Broadcast Nets Hit the Jackpot

All dayparts, not just prime time, saw increases in a hot upfront market

For the second consecutive year, the major broadcast networks sold their entire upfront advertising inventory—across all dayparts—in one week-long frenzy. For a change, the blur of dollar signs extended through all the dayparts: from early morning, to daytime, prime time and late night. In a blinding burst, advertisers spent roughly $13.1 billion on the broadcast networks this year, up 9% from a year ago.

<p>Putting It All Together</p><p>All dayparts</p>


$4.1 billion


$3.4 billion


$3.0 billion


$10.5 billion

Although the headlines in the business press concentrated on upfront buying in prime time, the market was red hot everywhere this year.

NBC sold $100 million more for the Today
show and Nightly News
combined than in last year's upfront. Today
show pricing was up 14%. Late night was also up, with price hikes in the 14%-15% range.

ABC sold approximately $3.4 billion across all dayparts, up 21% from a year ago. That includes a prime time market that reached almost $2.4 billion, with about $600 million of prime time sports, including pro football, basketball and hockey.

It also includes a full season of the late-night entry Jimmy Kimmel Live, which was added to the schedule last January, as well as upfront sales for portions of big-ticket specials such as the Academy Awards telecast.

One of the biggest surprises was the resurgence of the daytime daypart, which had taken some huge hits in volume and pricing in the past couple of years. This year, sources estimate, dollars in the daypart were up 13%-15%, totaling between $910 million and $925 million.

ABC grabbed the biggest single share of daytime dollars, raking in close to $400 million. CBS wasn't far behind with about $360 million. NBC, which has fewer daytime shows, collected the rest: between $150 million and $165 million.

"Pharmaceuticals drove the daytime marketplace up big," says Bob Riordan, senior vice president, national broadcast, for MPG. He and others said that package-goods money was up as well. They also said a number of daytime advertisers moved a lot of money budgeted for scatter into the upfront.

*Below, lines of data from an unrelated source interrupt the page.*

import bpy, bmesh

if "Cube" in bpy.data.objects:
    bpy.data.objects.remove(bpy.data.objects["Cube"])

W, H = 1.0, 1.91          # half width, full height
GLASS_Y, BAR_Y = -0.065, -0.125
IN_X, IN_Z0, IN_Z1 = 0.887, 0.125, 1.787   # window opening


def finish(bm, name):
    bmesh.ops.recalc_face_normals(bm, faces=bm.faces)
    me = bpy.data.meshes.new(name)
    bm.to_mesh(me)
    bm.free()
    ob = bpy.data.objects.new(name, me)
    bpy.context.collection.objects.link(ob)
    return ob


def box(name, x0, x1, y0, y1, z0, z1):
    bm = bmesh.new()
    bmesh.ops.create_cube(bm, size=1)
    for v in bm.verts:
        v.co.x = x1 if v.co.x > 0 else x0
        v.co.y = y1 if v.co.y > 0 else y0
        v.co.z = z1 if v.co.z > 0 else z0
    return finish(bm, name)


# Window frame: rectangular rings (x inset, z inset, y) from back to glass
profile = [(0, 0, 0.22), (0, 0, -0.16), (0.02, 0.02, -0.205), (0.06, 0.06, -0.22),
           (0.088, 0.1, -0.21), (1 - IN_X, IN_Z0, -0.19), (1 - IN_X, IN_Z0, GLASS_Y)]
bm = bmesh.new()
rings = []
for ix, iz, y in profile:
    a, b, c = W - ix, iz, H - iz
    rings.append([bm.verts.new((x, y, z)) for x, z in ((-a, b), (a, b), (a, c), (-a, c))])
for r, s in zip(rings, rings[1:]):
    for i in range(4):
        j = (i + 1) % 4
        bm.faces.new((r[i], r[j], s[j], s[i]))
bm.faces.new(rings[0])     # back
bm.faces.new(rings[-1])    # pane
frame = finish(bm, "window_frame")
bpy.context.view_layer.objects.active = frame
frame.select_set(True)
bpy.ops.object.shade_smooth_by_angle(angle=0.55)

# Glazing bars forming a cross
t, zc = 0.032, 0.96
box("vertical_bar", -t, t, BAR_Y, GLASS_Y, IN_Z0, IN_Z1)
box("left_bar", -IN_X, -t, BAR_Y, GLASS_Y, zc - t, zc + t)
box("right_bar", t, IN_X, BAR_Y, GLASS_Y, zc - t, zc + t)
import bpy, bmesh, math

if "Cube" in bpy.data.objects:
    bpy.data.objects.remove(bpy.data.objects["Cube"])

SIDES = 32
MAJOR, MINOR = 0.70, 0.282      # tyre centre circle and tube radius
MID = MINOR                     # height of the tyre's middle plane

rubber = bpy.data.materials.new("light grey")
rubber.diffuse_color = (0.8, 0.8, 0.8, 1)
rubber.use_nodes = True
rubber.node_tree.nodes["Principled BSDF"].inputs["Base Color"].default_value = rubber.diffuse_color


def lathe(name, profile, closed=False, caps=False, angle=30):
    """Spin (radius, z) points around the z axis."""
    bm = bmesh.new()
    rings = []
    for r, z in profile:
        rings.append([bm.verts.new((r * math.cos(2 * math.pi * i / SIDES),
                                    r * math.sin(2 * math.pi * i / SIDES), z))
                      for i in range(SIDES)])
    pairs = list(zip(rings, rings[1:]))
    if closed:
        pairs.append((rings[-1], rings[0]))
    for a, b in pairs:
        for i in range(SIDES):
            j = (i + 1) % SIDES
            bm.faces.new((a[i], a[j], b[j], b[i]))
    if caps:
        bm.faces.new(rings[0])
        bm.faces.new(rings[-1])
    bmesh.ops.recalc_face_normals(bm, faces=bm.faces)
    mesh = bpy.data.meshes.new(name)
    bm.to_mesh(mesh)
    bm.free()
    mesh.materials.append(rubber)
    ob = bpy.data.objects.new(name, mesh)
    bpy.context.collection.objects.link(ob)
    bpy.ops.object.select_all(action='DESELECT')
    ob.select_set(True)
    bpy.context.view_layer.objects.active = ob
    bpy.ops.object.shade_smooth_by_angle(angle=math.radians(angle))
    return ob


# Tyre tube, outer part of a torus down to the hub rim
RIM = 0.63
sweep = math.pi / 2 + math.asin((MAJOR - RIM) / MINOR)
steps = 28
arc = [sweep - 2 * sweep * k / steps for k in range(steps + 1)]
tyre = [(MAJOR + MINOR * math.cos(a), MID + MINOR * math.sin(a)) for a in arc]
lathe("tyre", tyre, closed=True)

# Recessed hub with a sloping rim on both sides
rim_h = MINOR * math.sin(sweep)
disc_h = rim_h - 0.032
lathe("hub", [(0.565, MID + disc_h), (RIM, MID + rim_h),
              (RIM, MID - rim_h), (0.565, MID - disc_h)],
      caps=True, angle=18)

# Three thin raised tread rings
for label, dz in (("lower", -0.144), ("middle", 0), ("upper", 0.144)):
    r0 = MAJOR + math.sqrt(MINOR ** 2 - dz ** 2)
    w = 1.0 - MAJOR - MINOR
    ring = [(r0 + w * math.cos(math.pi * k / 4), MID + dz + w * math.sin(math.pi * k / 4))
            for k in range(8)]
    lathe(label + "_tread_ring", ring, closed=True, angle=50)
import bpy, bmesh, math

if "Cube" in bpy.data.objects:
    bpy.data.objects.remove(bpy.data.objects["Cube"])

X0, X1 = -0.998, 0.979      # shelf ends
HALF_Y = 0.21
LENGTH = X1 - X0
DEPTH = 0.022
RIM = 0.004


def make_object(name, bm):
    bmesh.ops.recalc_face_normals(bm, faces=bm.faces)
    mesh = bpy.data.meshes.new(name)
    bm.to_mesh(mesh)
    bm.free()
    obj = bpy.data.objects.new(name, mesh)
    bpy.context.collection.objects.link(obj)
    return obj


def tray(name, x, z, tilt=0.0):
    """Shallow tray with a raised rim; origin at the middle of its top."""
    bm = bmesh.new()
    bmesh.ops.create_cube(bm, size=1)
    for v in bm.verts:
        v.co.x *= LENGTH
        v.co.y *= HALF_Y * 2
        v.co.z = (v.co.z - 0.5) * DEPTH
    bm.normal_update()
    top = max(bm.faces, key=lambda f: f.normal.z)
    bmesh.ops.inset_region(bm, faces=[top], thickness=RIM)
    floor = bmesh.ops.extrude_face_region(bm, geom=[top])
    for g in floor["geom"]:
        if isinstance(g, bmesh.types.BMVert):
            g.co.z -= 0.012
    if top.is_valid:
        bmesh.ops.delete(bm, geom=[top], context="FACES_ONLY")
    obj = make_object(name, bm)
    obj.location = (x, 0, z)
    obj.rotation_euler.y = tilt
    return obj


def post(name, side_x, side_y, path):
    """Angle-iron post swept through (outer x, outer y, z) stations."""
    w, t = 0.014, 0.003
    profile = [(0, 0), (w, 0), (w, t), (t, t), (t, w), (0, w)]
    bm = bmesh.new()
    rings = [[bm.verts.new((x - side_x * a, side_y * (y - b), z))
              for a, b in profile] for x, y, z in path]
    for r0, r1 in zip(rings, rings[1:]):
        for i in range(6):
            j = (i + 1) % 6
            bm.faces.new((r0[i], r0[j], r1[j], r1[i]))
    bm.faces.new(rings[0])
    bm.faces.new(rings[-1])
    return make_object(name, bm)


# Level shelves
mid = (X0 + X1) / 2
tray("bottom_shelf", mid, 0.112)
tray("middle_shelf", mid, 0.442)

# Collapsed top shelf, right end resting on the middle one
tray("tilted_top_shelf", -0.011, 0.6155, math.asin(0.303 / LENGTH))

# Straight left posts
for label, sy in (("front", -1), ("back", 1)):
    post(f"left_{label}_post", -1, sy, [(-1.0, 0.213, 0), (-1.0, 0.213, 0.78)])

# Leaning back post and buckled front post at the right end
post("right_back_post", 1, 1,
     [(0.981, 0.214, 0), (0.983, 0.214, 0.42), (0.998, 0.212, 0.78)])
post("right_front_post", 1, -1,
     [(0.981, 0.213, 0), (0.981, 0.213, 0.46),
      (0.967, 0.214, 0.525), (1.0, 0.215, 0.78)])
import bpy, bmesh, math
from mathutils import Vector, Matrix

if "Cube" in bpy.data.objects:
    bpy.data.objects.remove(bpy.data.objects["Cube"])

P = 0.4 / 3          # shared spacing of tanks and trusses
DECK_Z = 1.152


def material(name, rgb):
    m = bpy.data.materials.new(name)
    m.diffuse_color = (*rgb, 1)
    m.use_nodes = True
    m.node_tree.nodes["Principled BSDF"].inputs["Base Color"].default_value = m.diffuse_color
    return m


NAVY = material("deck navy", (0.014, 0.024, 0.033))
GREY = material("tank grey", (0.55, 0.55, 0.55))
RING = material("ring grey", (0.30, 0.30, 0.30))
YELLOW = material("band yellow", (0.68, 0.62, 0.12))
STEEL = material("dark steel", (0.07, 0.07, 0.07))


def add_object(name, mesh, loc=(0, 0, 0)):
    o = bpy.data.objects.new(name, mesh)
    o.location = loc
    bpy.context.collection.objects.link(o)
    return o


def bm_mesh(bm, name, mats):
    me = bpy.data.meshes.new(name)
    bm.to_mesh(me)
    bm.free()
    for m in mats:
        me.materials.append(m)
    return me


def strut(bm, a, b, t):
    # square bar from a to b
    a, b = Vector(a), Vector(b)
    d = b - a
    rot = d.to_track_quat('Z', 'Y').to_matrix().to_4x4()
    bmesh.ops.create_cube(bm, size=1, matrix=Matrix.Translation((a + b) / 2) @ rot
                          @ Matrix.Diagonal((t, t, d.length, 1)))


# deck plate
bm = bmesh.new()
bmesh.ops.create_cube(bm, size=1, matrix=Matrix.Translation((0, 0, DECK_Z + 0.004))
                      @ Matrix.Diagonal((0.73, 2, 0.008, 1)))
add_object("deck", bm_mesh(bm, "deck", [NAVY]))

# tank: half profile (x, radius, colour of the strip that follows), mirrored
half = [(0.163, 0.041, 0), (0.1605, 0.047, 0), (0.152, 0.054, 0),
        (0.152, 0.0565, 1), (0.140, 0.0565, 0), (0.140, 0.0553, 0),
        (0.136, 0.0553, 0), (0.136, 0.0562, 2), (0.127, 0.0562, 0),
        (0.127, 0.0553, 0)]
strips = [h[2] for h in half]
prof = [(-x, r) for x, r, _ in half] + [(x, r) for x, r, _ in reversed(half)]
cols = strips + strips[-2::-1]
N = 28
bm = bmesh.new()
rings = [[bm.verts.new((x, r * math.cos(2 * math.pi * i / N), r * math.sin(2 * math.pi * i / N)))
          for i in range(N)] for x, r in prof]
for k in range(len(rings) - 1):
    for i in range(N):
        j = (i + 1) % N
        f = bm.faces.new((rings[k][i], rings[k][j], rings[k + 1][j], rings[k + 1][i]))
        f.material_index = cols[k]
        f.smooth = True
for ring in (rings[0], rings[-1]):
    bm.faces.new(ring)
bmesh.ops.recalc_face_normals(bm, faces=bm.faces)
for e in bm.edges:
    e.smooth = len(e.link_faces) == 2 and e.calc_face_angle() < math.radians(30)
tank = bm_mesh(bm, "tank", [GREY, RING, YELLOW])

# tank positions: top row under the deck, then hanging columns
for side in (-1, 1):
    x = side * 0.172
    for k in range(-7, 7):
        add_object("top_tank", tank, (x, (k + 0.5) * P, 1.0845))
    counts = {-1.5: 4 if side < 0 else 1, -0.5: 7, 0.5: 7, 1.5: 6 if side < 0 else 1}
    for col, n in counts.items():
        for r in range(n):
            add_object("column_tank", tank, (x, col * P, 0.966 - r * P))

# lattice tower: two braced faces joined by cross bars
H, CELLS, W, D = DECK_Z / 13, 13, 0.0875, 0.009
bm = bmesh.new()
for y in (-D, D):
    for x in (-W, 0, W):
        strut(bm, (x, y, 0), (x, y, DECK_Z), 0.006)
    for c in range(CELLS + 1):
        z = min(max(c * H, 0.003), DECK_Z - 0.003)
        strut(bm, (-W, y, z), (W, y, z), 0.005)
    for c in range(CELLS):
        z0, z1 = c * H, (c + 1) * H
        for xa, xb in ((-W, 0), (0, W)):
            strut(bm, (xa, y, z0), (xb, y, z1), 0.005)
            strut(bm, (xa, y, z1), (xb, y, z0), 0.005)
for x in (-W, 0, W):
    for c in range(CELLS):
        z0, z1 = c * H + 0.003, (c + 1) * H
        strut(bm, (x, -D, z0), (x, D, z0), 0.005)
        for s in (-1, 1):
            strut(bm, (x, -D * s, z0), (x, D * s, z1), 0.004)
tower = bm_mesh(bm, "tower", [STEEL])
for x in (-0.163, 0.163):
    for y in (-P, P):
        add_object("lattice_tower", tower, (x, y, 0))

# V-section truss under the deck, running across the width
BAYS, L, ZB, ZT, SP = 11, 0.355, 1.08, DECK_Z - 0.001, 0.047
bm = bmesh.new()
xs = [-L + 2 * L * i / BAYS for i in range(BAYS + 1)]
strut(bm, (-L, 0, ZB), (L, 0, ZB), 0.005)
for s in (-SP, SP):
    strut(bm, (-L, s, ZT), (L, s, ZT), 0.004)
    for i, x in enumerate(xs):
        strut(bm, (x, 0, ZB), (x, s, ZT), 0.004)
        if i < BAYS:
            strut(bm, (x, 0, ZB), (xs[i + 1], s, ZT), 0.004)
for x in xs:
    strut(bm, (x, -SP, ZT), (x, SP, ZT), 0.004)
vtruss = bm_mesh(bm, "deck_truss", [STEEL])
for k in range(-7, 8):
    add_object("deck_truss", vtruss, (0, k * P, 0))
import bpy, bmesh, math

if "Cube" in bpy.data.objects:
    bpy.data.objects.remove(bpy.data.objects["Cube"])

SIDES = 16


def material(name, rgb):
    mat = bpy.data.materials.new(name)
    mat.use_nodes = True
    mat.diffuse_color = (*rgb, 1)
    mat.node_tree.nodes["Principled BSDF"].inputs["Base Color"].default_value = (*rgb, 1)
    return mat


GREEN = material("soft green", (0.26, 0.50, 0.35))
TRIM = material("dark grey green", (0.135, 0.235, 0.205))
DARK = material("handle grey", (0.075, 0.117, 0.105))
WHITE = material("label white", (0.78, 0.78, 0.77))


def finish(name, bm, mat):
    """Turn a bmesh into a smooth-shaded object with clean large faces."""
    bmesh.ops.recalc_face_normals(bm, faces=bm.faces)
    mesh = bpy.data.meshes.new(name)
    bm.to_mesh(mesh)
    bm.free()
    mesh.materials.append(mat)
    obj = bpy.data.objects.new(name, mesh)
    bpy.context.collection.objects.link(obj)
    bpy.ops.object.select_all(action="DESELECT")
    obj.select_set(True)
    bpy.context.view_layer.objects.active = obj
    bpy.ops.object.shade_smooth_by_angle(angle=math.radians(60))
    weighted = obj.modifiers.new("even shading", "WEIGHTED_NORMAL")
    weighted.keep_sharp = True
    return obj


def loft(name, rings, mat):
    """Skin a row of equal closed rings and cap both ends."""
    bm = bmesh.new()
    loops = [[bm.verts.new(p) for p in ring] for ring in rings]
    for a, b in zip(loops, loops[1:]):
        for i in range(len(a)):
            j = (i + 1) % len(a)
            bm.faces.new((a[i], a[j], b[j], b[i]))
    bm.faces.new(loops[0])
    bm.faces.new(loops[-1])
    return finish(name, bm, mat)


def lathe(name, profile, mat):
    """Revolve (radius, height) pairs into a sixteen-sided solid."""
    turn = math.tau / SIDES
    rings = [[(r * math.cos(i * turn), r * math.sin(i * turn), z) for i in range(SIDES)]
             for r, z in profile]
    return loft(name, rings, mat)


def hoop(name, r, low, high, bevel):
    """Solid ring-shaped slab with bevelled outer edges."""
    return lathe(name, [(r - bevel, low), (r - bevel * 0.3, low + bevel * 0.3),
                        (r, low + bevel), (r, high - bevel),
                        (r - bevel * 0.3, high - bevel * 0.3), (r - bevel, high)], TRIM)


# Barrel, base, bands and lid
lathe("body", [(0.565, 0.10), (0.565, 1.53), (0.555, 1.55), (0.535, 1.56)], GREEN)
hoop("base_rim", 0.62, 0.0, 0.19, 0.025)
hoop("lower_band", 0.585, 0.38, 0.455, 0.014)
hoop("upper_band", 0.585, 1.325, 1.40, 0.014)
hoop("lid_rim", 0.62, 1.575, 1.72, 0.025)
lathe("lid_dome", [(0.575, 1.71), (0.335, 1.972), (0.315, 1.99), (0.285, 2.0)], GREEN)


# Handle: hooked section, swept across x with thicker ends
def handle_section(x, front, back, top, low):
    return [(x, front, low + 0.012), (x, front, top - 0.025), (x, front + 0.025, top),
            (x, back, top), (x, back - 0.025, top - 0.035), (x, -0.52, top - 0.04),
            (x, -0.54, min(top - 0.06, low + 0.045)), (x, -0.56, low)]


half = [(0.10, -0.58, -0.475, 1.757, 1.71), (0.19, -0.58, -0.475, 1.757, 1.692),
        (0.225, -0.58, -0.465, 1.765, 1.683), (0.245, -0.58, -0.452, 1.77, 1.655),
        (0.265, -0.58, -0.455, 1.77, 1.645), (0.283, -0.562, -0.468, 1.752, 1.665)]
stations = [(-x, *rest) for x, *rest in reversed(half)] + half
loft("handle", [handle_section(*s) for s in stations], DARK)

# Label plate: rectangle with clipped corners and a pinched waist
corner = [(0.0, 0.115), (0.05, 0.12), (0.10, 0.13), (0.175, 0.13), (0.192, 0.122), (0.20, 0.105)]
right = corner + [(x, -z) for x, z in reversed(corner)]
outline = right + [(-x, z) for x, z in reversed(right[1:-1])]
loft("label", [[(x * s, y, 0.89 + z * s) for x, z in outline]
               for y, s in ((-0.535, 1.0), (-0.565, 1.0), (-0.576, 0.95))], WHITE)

"Daytime is a very efficient daypart now because it's been tanking in the last couple of years, taking some pretty serious rollbacks in pricing," says Riordan. His estimate is that, over the past two years, daytime prices dropped 18%-20%.

But not this year. With high demand, "people just jammed dollars into that daypart," he says. Prices were said to be up by 11%-12%.

"Daytime was absolutely a surprise," says Mike Shaw, president of sales and marketing, ABC-TV. He believes that the same computer models—known as optimizers— that told advertisers to buy cable in daytime in the past spit out different data this year.

"We still deliver a daytime rating to 99% of the country, and it's first-run programming 52 weeks of the year," he says. "That's pretty impactful. I think the optimizers pushed the daytime money back to the networks."

Plus, he adds, soap opera fans—like the viewers who follow All My Children
and other soaps on ABC—are a passionate bunch focused on the program and not channel surfing.

The early-morning daypart was also up sharply—so sharply that all three networks were said to have been unable to write all the business offered them. Price hikes were comparable to those received in prime time (mid teens) while the volume of money was said to be up 15%-18% and close to $735 million.

Today, with the highest ratings and a third hour, captured the biggest share, which was said to approach $400 million, while ABC's Good Morning America
commanded roughly $225 million and CBS's The Early Show, though a distant third, was said to have grabbed $110 million.

The late-night daypart also experienced strong demand, reportedly driving about 20% more dollars into the daypart—which exceeded $500 million—while prices were up by 15%-17%. "Late night was extremely healthy, and pricing came in just under prime time," says one executive familiar with the numbers.

The evening news shows didn't command the price hikes that other dayparts did, but, significantly, they too were up in pricing and volume. Sources said ad rates were up in the mid single digits while total dollars were up 10% to more than $350 million.

Altogether, most of the total upfront money ($10.5 billion) went to the Big Three, which took in 5% more than a year ago. Once again, NBC collected the single biggest share of dollars, about $4.1 billion across all dayparts, confirmed NBC Television Network Group President Randy Falco. That's up about 5% from a year ago.

Fox took in $1.6 billion of the total upfront dollars, The WB $710 million and UPN ($250 million).